Why Is Soldering Flux Needed?
Solder will have a hard time bonding into oxidated metals. Oxidation is a chemical process wherein oxygen in the air reacts with a metal, making the latter corrode. The rusting of iron is an example of oxidation. Moreover, oxidation accelerates at high temperatures which means oxidation is very much likely during soldering. Prevention of oxidation is the primary purpose of applying soldering flux.
An oxidated metal will have an oxide layer as shown:
The application of soldering flux will effectively remove this oxide layer and allow the solder to make a strong bond with the metal. Flux can also help remove dirt, dust and other foreign particles that may affect the soldering process.
Soldering Flux for Electronics
There are several types of soldering flux depending on the type of soldering to be done. Soldering of electronic parts requires rosin flux. The term rosin comes from a type of resin derived from coniferous (pine) trees.
Rosin flux liquefies when heated at 120 °C and becomes acidic, allowing it to remove oxides and other impurities. As it solidifies at room temperature, it reverts back to being non-reactive and consequently, non-corrosive. Thus, rosin flux will not affect your printed circuit board at room temperature but when the temperature rises, it may begin eating away the copper on the board. And while most of the rosin will evaporate especially if you’re using very high temperatures for soldering, residues will always be left behind. Therefore you must clean away any trace of flux after soldering. Use isopropyl alcohol and an old toothbrush to remove the solder flux.
Rosin flux is distributed into two package types: in a tin can or plastic container or as a pen. If you’re having issues with cleaning flux residue, pen type flux will make your life easier.
There are other types of soldering flux but we will limit ourselves to those used in building electronic projects. If you’re interested about other types of flux, read about organic and inorganic soldering flux.
How to Apply Soldering Flux
Applying soldering flux prior to soldering is straight-forward. For soldering electronic components into a printed circuit board, apply flux to both the component’s pin and the hole track on the board. Then apply solder as described on my how to solder tutorial.
For soldering wires, dip both the wires to the soldering flux prior to tinning. Then apply solder just like how I described it on my soldering wires tutorial.
Rosin Core Solder
There are soldering leads with rosin core which makes fluxing and soldering a one-step process. Such type of solder is best to use when soldering through-hole components as they don’t necessary require a lot of soldering flux.

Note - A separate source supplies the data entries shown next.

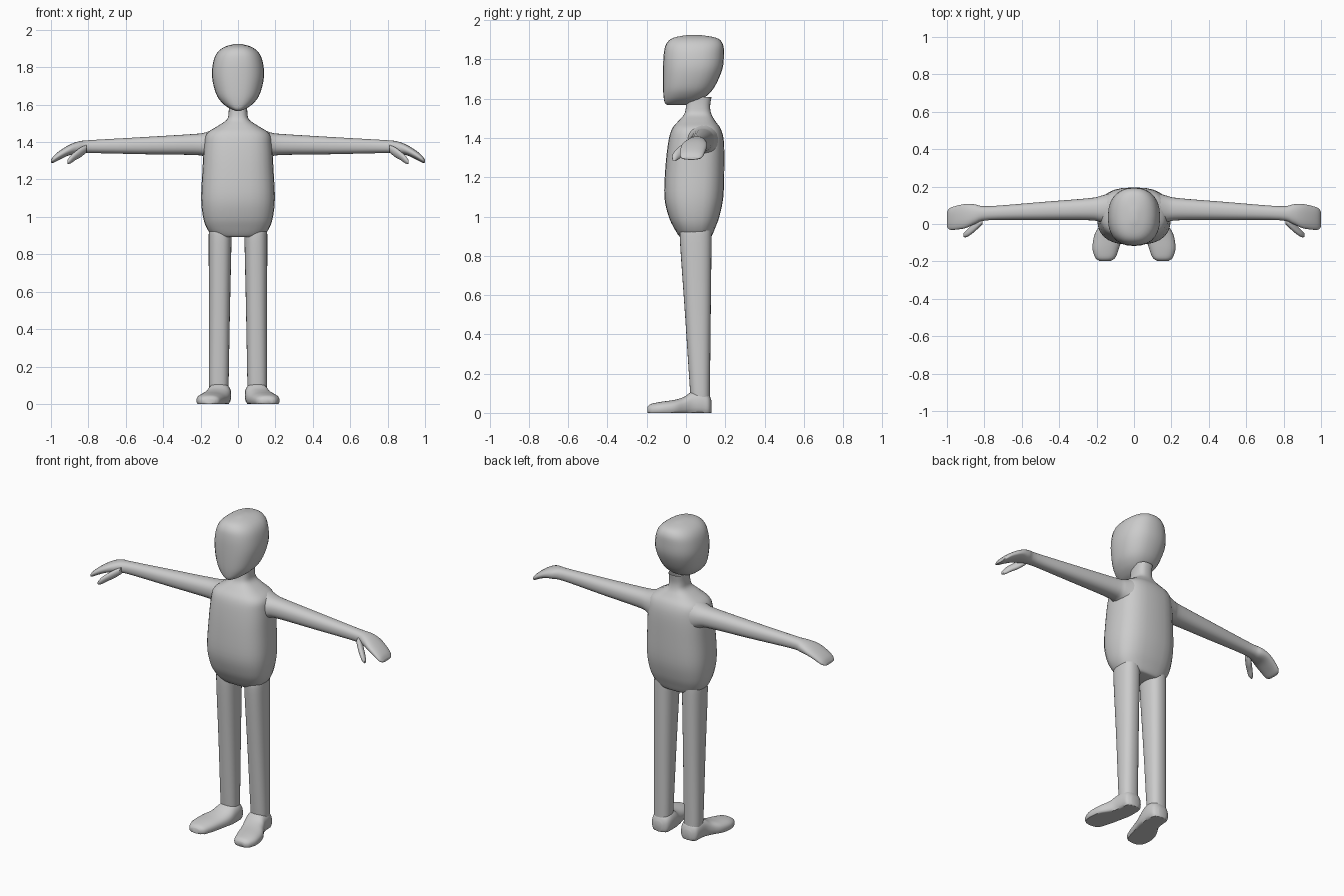
import bpy, bmesh, math

skin = bpy.data.materials.new("plain_grey")
skin.diffuse_color = (0.6, 0.6, 0.6, 1)
SIDES, STEPS = 28, 4


def spline(rings):
    """Catmull-Rom smoothing of a list of rings."""
    pts = [rings[0]] + rings + [rings[-1]]
    out = []
    for a, b, c, d in zip(pts, pts[1:], pts[2:], pts[3:]):
        for k in range(STEPS):
            t = k / STEPS
            out.append([q + 0.5 * t * (r - p + t * (2*p - 5*q + 4*r - s + t * (3*(q - r) + s - p)))
                        for p, q, r, s in zip(a, b, c, d)])
    return out + [list(rings[-1])]


def loft(name, axis, rings, power=2.0, caps=(True, True), mirror=False, floor=None):
    """Loft rings (w, u0, u1, v0, v1); w runs along axis, u and v are the other two axes in order."""
    bm = bmesh.new()
    loops = []
    for w, u0, u1, v0, v1 in spline(rings):
        loop = []
        for i in range(SIDES):
            a = 2 * math.pi * i / SIDES
            c, s = math.cos(a), math.sin(a)
            u = (u0 + u1) / 2 + (u1 - u0) / 2 * math.copysign(abs(c) ** (2 / power), c)
            v = (v0 + v1) / 2 + (v1 - v0) / 2 * math.copysign(abs(s) ** (2 / power), s)
            co = [u, v]
            co.insert(axis, w)
            if floor is not None:
                co[2] = max(co[2], floor)
            loop.append(bm.verts.new(co))
        loops.append(loop)
    for a, b in zip(loops, loops[1:]):
        for i in range(SIDES):
            j = (i + 1) % SIDES
            bm.faces.new((a[i], a[j], b[j], b[i]))
    if caps[0]:
        bm.faces.new(loops[0])
    if caps[1]:
        bm.faces.new(loops[-1])
    bmesh.ops.recalc_face_normals(bm, faces=bm.faces)
    # open tubes: make sure the sides face outwards
    f = next(f for f in bm.faces if len(f.verts) == 4)
    mid = sum((v.co for v in loops[0]), loops[0][0].co * 0) / SIDES
    out = f.calc_center_median() - mid
    out[axis] = 0
    if not all(caps) and f.normal.dot(out) < 0:
        bmesh.ops.reverse_faces(bm, faces=bm.faces)
    me = bpy.data.meshes.new(name)
    bm.to_mesh(me)
    bm.free()
    me.materials.append(skin)
    ob = bpy.data.objects.new(name, me)
    bpy.context.collection.objects.link(ob)
    bpy.ops.object.select_all(action='DESELECT')
    ob.select_set(True)
    bpy.context.view_layer.objects.active = ob
    bpy.ops.object.shade_smooth_by_angle(angle=math.radians(50))
    if mirror:
        ob.modifiers.new("Mirror", 'MIRROR').use_mirror_merge = False
    return ob


def sym(rows):
    """Rows (z, half width, y0, y1) to centred rings."""
    return [(z, -x, x, y0, y1) for z, x, y0, y1 in rows]


# Head: flat face, pointed chin, jaw rising to the back
loft("head", 2, sym([
    (1.567, 0.012, -0.095, 0.00), (1.58, 0.045, -0.108, 0.045), (1.61, 0.085, -0.114, 0.10),
    (1.66, 0.118, -0.117, 0.145), (1.75, 0.139, -0.117, 0.185), (1.83, 0.132, -0.113, 0.193),
    (1.88, 0.11, -0.10, 0.187), (1.91, 0.07, -0.065, 0.155), (1.925, 0.015, 0.01, 0.07)]), 2.4)

# Torso and neck
loft("torso", 2, sym([
    (0.892, 0.10, -0.02, 0.115), (0.90, 0.135, -0.035, 0.13), (0.94, 0.167, -0.06, 0.148),
    (1.00, 0.187, -0.088, 0.17), (1.10, 0.197, -0.11, 0.19), (1.25, 0.19, -0.105, 0.195),
    (1.38, 0.182, -0.09, 0.193), (1.445, 0.168, -0.072, 0.178), (1.485, 0.11, -0.04, 0.15),
    (1.52, 0.06, -0.01, 0.13), (1.56, 0.05, 0.00, 0.123), (1.61, 0.05, 0.00, 0.13)]),
    2.7, caps=(True, False))

# Arms with mitten hands
loft("arm", 0, [
    (0.13, -0.005, 0.165, 1.29, 1.47), (0.18, 0.01, 0.15, 1.322, 1.45), (0.24, 0.02, 0.138, 1.331, 1.443),
    (0.50, 0.022, 0.117, 1.335, 1.427), (0.78, 0.02, 0.095, 1.341, 1.411),
    (0.85, 0.00, 0.105, 1.337, 1.404), (0.90, -0.022, 0.107, 1.33, 1.386),
    (0.95, -0.03, 0.097, 1.308, 1.356), (0.985, -0.03, 0.085, 1.29, 1.327),
    (1.00, -0.015, 0.065, 1.29, 1.303)], 2.3, caps=(False, True), mirror=True)

# Thumbs
loft("thumb", 0, [
    (0.81, 0.00, 0.035, 1.345, 1.385), (0.84, -0.03, 0.02, 1.32, 1.372), (0.87, -0.055, -0.008, 1.303, 1.35),
    (0.895, -0.07, -0.032, 1.286, 1.328), (0.912, -0.07, -0.05, 1.283, 1.303)], mirror=True)

# Legs
loft("leg", 2, [
    (0.07, 0.053, 0.152, 0.025, 0.122), (0.12, 0.05, 0.155, 0.02, 0.122), (0.50, 0.043, 0.155, -0.005, 0.126),
    (0.86, 0.035, 0.157, -0.03, 0.13), (0.93, 0.035, 0.155, -0.03, 0.13)], 2.4,
    caps=(False, False), mirror=True)

# Feet, splayed outwards with flat soles
loft("foot", 1, [
    (-0.197, 0.125, 0.185, 0.0, 0.03), (-0.18, 0.10, 0.207, -0.015, 0.045), (-0.13, 0.08, 0.222, -0.02, 0.056),
    (-0.06, 0.06, 0.212, -0.02, 0.066), (-0.01, 0.045, 0.185, -0.02, 0.082), (0.03, 0.038, 0.167, -0.02, 0.108),
    (0.08, 0.037, 0.16, -0.02, 0.114), (0.115, 0.047, 0.152, -0.02, 0.095), (0.131, 0.075, 0.125, 0.005, 0.06)],
    2.4, mirror=True, floor=0.0)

You don’t need to apply additional flux if using a rosin core solder for through-hole components. However, more soldering flux may be needed when soldering surface-mount components which contain hundreds of very small leads. The small size of these leads makes it very hard to add more solder without shorting them out. The flux will make the leads bond easier to the copper trace on the board without adding more solder.